BEGIN

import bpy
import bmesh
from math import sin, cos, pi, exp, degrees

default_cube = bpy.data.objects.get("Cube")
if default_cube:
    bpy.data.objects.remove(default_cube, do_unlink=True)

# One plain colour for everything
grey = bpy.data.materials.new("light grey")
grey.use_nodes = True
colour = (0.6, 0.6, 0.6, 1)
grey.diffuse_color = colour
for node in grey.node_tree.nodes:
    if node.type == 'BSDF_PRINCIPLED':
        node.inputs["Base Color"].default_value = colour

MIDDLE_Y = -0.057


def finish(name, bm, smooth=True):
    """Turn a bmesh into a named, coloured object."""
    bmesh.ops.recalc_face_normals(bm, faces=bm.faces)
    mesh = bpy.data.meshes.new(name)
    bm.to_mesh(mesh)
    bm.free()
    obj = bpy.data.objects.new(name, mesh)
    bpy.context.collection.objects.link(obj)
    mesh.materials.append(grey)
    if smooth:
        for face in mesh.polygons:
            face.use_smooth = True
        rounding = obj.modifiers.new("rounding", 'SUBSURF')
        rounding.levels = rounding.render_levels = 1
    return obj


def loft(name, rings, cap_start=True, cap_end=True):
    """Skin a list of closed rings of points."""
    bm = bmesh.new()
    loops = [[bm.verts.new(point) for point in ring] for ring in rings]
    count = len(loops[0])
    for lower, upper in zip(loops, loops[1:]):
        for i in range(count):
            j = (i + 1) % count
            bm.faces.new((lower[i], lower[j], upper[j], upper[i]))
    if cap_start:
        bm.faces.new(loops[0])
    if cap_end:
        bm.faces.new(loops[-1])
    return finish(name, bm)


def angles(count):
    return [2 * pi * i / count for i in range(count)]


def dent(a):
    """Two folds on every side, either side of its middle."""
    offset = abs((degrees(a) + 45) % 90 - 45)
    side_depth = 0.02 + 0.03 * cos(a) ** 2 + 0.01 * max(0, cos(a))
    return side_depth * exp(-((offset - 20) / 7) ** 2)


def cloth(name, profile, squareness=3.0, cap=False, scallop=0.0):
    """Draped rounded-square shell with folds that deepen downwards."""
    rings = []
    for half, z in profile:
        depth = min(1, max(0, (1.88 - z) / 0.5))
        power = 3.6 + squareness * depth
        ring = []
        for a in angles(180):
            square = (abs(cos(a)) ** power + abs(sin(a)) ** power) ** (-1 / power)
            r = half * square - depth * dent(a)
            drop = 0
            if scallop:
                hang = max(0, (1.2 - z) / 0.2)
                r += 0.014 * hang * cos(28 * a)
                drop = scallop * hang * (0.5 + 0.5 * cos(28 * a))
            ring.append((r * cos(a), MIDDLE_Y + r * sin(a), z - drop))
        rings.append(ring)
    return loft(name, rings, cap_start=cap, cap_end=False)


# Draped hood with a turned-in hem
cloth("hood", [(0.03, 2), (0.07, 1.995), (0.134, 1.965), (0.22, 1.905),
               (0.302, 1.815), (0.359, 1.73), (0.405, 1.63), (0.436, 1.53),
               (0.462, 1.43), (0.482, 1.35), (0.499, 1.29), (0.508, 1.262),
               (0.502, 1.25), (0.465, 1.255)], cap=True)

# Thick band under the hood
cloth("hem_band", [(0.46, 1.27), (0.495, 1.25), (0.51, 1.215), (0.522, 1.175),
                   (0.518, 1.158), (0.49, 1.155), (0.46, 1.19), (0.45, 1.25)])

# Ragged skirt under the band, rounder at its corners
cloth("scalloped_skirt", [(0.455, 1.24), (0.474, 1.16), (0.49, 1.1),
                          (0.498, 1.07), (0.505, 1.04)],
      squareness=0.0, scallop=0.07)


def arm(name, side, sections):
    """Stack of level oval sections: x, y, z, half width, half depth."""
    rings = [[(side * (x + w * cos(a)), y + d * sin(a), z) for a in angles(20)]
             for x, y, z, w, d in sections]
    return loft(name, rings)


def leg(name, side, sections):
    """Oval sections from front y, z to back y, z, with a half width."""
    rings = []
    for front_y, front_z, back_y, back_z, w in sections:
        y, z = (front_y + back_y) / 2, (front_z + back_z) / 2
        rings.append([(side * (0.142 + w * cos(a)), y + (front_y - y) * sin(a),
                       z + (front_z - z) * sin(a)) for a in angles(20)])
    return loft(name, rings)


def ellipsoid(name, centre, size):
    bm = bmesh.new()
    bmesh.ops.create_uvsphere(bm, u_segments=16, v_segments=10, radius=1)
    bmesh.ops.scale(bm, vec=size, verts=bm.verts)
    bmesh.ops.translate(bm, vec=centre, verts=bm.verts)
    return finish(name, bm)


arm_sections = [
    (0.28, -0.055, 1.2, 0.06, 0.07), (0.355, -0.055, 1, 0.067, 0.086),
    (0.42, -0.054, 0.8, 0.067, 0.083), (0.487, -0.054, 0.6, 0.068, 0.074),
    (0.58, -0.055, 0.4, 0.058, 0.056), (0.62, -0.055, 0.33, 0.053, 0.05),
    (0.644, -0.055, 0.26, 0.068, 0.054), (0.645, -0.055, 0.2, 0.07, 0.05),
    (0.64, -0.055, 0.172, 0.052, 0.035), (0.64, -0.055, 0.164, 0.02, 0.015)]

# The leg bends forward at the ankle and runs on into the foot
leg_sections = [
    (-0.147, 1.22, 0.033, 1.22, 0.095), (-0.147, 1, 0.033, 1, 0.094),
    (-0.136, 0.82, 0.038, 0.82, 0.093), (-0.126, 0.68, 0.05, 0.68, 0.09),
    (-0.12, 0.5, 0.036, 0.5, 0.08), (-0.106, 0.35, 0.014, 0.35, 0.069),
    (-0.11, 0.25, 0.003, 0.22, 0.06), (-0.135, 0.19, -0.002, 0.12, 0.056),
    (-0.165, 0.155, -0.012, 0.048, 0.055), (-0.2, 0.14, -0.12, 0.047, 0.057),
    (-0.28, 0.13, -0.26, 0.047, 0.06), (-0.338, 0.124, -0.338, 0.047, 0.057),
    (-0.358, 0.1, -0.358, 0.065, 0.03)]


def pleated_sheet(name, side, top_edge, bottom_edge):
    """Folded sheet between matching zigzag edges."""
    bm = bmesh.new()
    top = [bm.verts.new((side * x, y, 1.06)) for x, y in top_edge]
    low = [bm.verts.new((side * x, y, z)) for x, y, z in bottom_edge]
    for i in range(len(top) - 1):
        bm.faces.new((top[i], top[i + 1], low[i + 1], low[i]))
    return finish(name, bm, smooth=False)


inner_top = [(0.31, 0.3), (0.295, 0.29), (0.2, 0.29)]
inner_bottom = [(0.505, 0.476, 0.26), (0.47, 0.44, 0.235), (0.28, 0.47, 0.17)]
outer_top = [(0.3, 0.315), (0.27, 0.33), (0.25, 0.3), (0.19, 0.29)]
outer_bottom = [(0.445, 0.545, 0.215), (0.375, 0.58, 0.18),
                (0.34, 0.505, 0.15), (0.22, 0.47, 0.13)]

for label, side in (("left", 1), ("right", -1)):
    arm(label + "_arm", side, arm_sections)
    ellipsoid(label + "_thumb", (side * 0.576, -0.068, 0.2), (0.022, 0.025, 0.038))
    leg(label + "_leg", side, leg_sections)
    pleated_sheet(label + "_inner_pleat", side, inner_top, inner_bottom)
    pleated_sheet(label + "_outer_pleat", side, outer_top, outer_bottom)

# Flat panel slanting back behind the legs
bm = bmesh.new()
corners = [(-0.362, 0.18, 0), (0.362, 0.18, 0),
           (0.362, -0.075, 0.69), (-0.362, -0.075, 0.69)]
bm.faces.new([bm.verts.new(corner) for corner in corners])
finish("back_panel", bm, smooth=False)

END

■ GOAL OF THE EXERCISE
Return the lines beginning at the one that contains "(0.34, 0.505, 0.15), (0.22, 0.47, 0.13)]" and continuing through the last line of the data, exactly as they stand and without any others.

■ SOLUTION TO THE EXERCISE
                (0.34, 0.505, 0.15), (0.22, 0.47, 0.13)]

for label, side in (("left", 1), ("right", -1)):
    arm(label + "_arm", side, arm_sections)
    ellipsoid(label + "_thumb", (side * 0.576, -0.068, 0.2), (0.022, 0.025, 0.038))
    leg(label + "_leg", side, leg_sections)
    pleated_sheet(label + "_inner_pleat", side, inner_top, inner_bottom)
    pleated_sheet(label + "_outer_pleat", side, outer_top, outer_bottom)

# Flat panel slanting back behind the legs
bm = bmesh.new()
corners = [(-0.362, 0.18, 0), (0.362, 0.18, 0),
           (0.362, -0.075, 0.69), (-0.362, -0.075, 0.69)]
bm.faces.new([bm.verts.new(corner) for corner in corners])
finish("back_panel", bm, smooth=False)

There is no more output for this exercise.